Beef Brisket

Tonight I made my first brisket. Well, I’ve made corned beef before, but that is different. This was just a plain brisket to start with. This was actually part of our simple holiday meal with our friend Marty. It got put off for quite some time because of everything that went on with my family during the holiday season. Anyway, we finally had our meal tonight and it was delicious! Marty made potato latkes and they were delicious – crispy on the outside, just a little creamy on the inside. A very tasty thing indeed! We had to have some green vegetable so I roasted some broccoli, always wonderful. Then there was the brisket. This was Marty’s request and I told him I would give it a try but I had never made one before. He said the way his family made it growing up was very simple. I scoured around the internet to see some ways folks made them and then decided what to do on my own. The brisket was very tender and moist and had a great flavor. Everyone said it was delicious. I thought I would share my recipe with you all in case you want to give it a try.

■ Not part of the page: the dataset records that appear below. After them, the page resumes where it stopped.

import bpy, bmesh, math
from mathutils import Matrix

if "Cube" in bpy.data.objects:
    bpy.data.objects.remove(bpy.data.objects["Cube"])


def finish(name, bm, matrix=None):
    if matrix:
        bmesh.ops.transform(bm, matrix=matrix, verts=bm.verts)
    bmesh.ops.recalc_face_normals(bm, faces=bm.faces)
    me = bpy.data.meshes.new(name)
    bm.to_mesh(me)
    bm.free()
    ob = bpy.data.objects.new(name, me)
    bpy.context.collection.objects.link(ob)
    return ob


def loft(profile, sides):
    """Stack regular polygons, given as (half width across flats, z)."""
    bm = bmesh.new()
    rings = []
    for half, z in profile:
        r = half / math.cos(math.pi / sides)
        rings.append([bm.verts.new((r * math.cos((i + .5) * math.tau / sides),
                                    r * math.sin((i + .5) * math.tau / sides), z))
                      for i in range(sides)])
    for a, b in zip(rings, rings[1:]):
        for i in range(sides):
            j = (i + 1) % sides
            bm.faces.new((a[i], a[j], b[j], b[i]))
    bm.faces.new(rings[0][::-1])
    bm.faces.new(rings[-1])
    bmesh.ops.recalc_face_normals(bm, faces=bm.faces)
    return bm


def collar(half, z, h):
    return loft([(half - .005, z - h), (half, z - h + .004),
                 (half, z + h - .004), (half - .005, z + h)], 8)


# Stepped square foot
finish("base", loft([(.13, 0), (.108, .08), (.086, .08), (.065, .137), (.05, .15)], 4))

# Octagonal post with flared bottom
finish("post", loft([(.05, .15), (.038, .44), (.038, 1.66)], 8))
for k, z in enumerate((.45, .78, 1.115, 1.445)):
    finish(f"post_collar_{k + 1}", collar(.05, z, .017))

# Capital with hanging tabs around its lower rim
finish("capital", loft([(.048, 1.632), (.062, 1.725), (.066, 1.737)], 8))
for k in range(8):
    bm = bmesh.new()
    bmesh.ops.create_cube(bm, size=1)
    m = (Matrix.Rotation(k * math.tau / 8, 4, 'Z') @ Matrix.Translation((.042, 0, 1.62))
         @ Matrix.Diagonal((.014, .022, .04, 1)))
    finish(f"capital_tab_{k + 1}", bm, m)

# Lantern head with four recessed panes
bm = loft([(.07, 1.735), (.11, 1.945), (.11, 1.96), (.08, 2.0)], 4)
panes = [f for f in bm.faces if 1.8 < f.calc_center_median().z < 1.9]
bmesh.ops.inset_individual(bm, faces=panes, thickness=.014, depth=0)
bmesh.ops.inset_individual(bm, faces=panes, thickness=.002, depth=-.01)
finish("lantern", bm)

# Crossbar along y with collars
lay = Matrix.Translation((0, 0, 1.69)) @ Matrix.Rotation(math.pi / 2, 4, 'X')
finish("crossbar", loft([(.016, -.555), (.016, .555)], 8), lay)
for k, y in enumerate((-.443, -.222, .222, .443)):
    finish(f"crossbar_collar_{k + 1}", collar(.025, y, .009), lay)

Robyn’s Beef Brisket

  • One 4 pound (or so) beef brisket – remember not corned beef brisket – just plain brisket
  • 1 tablespoon canola (or vegetable) oil
  • Salt
  • Freshly ground black pepper
  • 1 large white onion (softball size) cut into thick slices
  • 1 1/2 cups red wine (your choice of type)
  • 10 medium garlic cloves, peeled
  • Water

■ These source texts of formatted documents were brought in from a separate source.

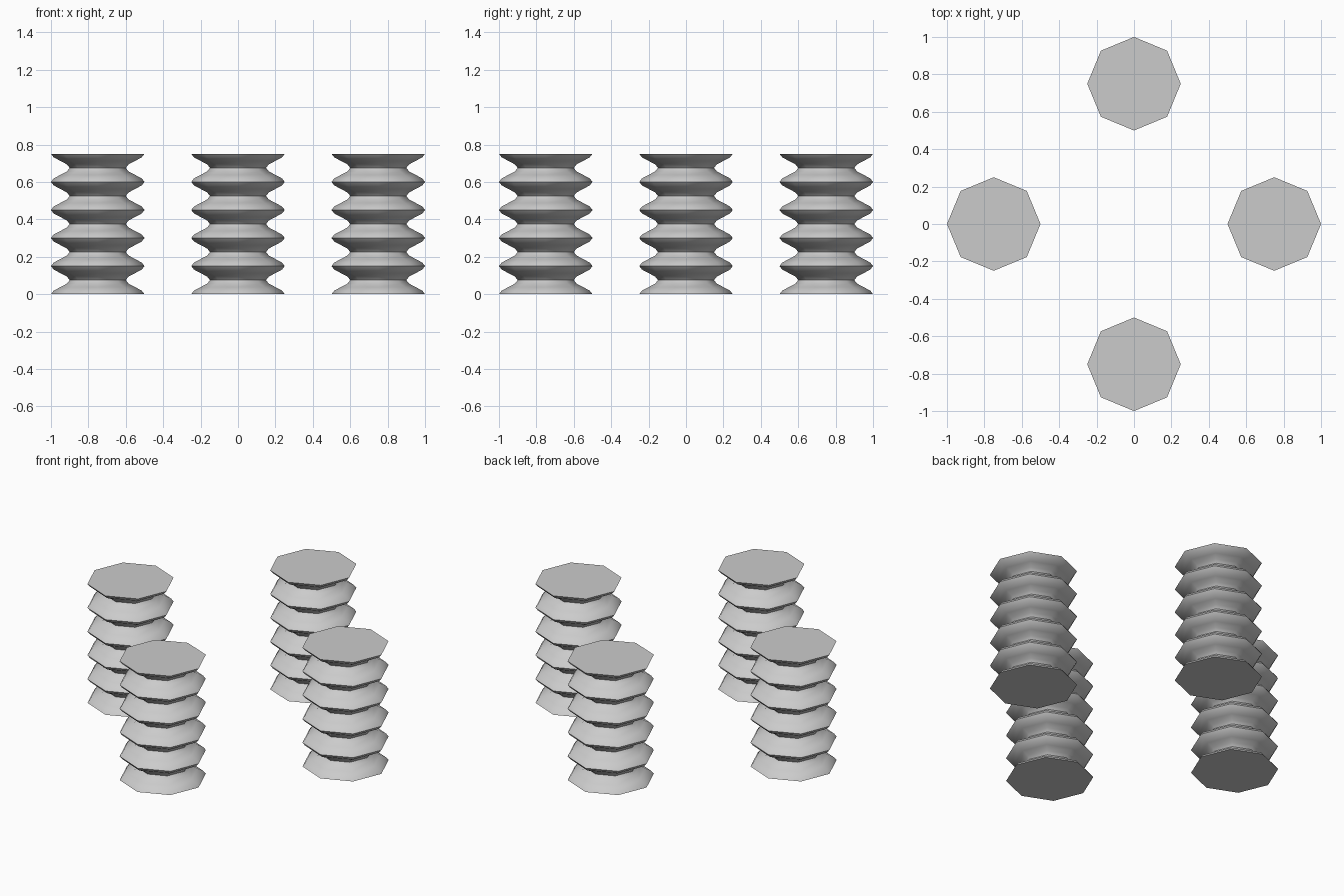
import bpy, bmesh
from math import cos, sin, pi, radians

if "Cube" in bpy.data.objects:
    bpy.data.objects.remove(bpy.data.objects["Cube"])

SIDES, WAVES, STEPS, HEIGHT = 8, 5, 8, 0.75


def spring_column(name, cx, cy):
    # octagonal rings whose radius follows a wave up the column
    bm = bmesh.new()
    rings = []
    n = WAVES * STEPS
    for i in range(n + 1):
        r = 0.2 + 0.05 * cos(2 * pi * i / STEPS)
        z = HEIGHT * i / n
        rings.append([bm.verts.new((r * cos(2 * pi * k / SIDES), r * sin(2 * pi * k / SIDES), z))
                      for k in range(SIDES)])
    for a, b in zip(rings, rings[1:]):
        for k in range(SIDES):
            j = (k + 1) % SIDES
            bm.faces.new((a[k], a[j], b[j], b[k]))
    # flat end caps
    bm.faces.new(rings[0][::-1])
    bm.faces.new(rings[-1])
    mesh = bpy.data.meshes.new(name)
    bm.to_mesh(mesh)
    bm.free()
    ob = bpy.data.objects.new(name, mesh)
    ob.location = (cx, cy, 0)
    bpy.context.collection.objects.link(ob)
    bpy.ops.object.select_all(action='DESELECT')
    ob.select_set(True)
    bpy.context.view_layer.objects.active = ob
    bpy.ops.object.shade_smooth_by_angle(angle=radians(60))


# four columns around the centre
for name, x, y in (("right_column", 0.75, 0), ("left_column", -0.75, 0),
                   ("back_column", 0, 0.75), ("front_column", 0, -0.75)):
    spring_column(name, x, y)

In a dutch oven heat the canola oil on high heat. Season both sides of the brisket with salt and pepper, heavy on the pepper. Sear each side of the brisket in the dutch oven until it has a nice dark, but not burnt, color to it. Remove the brisket from the pan. Leave the oil in the pan and add the onions and let them get some color for a minute or two, still on high heat. Then add your red wine to the pan to deglaze, make sure to scrape up all the bits from the bottom of the pan. Now add your brisket back on top of the onions and wine. Throw in your garlic cloves. Add enough water to not quite cover the top of the brisket. Bring the liquid to a simmer and turn the heat down to low. Cover tightly with a lid. If your lid is a bit loose add a sheet of foil between the lid and pot even. Now keep it on low for about 2 hours or so. Then turn the brisket over, replace the lid and cook again another 2 hours or so. It should be fork tender. Remove and let rest on your cutting board tented snugly with foil for at least 30 minutes. Strain the liquid in the pan to remove the onions and garlic and bits. You can put the onions and such in a bowl to serve with the meal if you like (Hubby likes these mushy onions, I don’t). If you are keeping them just cover with foil and set to the side. Return the strained liquid to the pan and reduce, reduce, reduce! Just crank up the heat and let it bowl away. I let mine go a good 30 minutes (while the meat rested). It will still be thin, but very flavorful. Slice the brisket against the grain (the opposite way the lines you see in the meat are going). It should be as thin as you can make it. Serve it with the thin gravy on the side for your guests to add as much or little as they like.